**Activity:** Return exactly the span of lines in the following data that opens with the line containing "ball(bm, (0, y, z), (width, .01, .006))" and closes with the line containing "ball(bm, (s * .027, -.072, 1.843), (.013, .012, .007), -s". Include nothing else.
Material for this task Block Start
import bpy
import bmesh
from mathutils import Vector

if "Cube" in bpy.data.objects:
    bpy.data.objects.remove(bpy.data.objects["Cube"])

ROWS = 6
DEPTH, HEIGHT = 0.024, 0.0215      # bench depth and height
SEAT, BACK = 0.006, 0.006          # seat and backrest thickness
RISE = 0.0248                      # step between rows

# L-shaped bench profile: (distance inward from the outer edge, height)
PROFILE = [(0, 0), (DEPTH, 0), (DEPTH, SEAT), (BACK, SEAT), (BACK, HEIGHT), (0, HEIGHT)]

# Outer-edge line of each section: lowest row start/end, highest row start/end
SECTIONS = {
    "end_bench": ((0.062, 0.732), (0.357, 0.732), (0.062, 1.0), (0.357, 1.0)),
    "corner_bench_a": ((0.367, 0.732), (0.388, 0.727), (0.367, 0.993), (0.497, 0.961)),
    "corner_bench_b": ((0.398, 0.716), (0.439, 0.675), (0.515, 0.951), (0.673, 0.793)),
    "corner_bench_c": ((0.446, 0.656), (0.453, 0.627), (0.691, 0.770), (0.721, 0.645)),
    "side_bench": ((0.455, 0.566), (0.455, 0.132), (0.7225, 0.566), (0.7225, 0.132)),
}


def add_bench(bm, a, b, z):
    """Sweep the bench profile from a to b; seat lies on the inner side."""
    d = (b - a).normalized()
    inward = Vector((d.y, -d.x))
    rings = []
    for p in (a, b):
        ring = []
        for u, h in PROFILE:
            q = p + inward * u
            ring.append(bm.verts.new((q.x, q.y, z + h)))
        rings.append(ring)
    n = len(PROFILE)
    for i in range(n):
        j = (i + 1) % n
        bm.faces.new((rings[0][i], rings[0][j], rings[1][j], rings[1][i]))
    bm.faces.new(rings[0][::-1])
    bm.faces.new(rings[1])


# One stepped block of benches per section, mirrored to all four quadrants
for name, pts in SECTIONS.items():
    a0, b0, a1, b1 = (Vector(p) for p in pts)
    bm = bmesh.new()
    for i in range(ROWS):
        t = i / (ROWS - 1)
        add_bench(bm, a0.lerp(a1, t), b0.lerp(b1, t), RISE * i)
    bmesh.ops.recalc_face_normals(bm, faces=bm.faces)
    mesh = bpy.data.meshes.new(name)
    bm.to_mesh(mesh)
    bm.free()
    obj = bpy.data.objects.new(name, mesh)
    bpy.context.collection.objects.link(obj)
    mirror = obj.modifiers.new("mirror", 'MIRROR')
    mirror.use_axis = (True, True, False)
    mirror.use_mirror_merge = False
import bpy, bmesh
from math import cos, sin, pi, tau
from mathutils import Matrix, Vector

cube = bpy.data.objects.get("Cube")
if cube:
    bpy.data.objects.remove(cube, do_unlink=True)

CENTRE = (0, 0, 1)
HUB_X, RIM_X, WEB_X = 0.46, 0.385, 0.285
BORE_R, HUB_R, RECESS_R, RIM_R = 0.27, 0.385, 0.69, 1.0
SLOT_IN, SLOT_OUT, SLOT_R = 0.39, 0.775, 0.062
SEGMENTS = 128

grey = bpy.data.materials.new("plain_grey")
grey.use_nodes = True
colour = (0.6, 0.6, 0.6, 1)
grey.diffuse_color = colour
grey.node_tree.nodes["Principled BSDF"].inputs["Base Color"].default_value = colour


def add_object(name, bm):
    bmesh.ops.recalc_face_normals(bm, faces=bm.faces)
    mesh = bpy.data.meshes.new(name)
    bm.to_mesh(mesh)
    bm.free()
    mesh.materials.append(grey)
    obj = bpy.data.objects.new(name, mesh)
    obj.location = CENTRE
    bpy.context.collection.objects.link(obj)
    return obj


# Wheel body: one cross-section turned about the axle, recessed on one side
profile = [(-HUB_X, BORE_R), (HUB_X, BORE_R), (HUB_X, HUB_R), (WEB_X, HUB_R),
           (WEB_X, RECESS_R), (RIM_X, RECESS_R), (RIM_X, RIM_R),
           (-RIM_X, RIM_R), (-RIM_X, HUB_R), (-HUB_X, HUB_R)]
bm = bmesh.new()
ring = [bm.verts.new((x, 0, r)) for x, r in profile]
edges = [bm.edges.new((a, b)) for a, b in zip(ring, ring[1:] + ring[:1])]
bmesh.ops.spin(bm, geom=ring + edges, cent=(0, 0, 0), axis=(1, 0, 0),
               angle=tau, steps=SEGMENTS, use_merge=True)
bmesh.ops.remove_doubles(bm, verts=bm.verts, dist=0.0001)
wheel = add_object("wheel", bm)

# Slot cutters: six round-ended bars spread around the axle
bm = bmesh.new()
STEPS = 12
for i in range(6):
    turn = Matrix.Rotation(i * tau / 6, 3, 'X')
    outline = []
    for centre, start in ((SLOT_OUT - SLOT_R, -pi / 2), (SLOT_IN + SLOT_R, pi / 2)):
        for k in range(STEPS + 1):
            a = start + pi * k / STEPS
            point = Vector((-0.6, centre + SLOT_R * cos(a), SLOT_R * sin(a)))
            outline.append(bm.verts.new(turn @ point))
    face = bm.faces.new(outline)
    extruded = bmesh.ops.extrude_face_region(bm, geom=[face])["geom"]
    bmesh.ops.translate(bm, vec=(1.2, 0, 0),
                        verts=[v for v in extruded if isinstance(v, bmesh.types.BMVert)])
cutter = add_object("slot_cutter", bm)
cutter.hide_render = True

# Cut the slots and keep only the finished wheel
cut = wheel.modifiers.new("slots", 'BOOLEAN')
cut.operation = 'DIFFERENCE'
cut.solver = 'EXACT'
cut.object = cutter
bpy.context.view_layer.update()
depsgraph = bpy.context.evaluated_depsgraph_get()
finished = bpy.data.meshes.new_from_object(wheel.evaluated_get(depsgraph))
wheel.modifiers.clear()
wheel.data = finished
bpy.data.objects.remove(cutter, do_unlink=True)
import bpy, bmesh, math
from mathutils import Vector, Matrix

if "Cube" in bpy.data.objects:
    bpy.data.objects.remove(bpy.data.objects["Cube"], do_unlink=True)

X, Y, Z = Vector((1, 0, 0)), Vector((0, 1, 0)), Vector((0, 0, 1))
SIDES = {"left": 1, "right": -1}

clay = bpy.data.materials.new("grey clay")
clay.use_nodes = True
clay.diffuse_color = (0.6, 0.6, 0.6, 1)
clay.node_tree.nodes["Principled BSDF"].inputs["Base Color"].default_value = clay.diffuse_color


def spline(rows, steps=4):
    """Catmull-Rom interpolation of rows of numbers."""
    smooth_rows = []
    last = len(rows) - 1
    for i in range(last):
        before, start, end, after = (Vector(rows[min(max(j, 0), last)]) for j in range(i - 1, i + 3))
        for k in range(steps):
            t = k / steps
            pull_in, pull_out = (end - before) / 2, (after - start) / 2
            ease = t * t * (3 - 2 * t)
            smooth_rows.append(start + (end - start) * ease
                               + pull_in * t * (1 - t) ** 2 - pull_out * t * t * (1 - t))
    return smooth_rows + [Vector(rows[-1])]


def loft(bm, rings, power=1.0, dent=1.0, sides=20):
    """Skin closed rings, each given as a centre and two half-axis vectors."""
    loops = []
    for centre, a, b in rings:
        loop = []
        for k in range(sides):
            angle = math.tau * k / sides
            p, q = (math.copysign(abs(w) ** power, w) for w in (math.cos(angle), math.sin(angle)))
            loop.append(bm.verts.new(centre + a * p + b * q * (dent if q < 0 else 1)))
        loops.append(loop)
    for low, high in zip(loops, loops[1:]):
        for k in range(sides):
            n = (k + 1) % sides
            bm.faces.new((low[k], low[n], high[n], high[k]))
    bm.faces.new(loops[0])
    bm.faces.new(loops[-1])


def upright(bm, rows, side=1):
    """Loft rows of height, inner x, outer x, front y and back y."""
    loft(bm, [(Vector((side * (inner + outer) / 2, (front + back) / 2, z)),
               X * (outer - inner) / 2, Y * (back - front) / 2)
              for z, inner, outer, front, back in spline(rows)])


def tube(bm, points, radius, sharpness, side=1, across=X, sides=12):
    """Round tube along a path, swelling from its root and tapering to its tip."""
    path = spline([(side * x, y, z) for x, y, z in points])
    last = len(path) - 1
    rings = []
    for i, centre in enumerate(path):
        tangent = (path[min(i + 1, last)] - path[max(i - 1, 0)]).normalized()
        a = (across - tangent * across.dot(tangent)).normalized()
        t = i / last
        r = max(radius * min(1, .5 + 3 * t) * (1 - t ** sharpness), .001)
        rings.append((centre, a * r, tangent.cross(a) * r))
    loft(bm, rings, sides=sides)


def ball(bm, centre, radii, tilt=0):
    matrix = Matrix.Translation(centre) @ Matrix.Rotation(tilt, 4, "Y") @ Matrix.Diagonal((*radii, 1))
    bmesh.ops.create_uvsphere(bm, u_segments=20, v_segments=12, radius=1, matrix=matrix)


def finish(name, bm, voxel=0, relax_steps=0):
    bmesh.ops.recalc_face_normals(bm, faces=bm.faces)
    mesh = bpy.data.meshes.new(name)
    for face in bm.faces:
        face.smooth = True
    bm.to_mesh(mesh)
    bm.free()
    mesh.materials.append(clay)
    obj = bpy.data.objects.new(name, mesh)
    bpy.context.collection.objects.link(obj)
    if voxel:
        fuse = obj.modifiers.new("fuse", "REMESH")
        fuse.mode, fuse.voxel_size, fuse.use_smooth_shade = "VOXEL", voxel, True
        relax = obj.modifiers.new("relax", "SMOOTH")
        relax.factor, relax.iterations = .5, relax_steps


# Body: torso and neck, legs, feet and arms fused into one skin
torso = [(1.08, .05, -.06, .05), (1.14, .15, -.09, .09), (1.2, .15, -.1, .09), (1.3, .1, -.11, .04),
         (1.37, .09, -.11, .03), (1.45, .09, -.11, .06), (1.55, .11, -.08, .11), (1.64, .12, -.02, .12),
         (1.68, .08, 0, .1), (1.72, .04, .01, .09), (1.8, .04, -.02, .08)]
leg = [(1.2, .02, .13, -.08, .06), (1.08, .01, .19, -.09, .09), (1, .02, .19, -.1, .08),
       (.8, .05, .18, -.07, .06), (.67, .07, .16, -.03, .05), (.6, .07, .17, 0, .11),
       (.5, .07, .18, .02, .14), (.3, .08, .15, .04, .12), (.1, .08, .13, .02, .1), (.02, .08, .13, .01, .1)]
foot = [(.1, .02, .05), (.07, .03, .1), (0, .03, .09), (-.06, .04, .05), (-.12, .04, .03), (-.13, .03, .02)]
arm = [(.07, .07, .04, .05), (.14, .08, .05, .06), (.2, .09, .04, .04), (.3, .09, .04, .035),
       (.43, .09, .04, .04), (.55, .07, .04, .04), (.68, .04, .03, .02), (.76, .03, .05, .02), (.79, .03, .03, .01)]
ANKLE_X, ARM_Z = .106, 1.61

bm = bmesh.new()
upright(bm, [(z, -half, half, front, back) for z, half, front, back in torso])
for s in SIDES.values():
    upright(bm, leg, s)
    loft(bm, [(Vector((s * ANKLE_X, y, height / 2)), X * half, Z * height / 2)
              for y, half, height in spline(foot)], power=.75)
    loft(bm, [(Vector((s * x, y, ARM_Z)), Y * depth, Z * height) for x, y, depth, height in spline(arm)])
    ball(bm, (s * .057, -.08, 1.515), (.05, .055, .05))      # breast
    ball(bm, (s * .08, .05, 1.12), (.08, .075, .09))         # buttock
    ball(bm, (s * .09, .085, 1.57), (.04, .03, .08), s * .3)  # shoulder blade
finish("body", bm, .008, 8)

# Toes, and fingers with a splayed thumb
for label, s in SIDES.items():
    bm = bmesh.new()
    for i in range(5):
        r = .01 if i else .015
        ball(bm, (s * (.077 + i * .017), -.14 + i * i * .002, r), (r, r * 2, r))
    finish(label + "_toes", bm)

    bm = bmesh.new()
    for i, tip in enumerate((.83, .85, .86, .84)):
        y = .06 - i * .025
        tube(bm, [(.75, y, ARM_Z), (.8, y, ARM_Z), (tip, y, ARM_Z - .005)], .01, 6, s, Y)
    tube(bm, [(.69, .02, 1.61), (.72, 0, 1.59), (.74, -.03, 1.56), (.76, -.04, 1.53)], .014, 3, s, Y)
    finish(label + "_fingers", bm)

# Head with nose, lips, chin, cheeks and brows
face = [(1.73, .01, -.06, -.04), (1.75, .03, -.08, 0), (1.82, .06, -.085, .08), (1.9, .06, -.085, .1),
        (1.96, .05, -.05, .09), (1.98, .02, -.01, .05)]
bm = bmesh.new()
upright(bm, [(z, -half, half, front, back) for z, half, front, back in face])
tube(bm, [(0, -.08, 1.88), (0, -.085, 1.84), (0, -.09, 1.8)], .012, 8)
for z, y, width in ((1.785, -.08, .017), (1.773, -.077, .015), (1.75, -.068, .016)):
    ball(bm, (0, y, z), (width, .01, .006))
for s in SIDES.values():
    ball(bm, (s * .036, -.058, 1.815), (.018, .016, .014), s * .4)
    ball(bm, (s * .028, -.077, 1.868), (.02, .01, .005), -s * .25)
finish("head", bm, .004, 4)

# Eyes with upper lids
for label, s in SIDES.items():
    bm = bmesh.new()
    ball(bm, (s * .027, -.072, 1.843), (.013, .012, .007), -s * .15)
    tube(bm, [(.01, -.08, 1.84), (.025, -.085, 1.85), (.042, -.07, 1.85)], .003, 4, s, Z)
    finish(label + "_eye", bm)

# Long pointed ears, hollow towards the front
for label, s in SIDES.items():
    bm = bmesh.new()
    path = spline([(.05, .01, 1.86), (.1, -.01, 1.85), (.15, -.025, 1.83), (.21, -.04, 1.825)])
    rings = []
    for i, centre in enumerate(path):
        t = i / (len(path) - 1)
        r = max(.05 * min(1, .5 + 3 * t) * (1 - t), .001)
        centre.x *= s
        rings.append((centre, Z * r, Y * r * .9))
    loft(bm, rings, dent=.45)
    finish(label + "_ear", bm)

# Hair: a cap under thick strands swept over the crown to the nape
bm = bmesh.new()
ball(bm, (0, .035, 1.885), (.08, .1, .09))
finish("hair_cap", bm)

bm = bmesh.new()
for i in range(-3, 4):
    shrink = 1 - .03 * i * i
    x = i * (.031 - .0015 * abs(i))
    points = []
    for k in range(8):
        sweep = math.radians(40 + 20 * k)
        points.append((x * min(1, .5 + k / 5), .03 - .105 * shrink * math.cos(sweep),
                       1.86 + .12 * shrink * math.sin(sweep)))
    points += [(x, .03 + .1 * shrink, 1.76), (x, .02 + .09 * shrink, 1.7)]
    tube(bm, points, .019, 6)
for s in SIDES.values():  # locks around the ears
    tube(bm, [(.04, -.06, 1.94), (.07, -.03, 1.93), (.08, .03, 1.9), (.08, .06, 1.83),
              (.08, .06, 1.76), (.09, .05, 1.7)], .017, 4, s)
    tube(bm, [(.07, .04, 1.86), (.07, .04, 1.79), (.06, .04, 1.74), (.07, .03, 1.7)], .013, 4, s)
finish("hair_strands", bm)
Material for this task Block End
**Answer space:**
    ball(bm, (0, y, z), (width, .01, .006))
for s in SIDES.values():
    ball(bm, (s * .036, -.058, 1.815), (.018, .016, .014), s * .4)
    ball(bm, (s * .028, -.077, 1.868), (.02, .01, .005), -s * .25)
finish("head", bm, .004, 4)

# Eyes with upper lids
for label, s in SIDES.items():
    bm = bmesh.new()
    ball(bm, (s * .027, -.072, 1.843), (.013, .012, .007), -s * .15)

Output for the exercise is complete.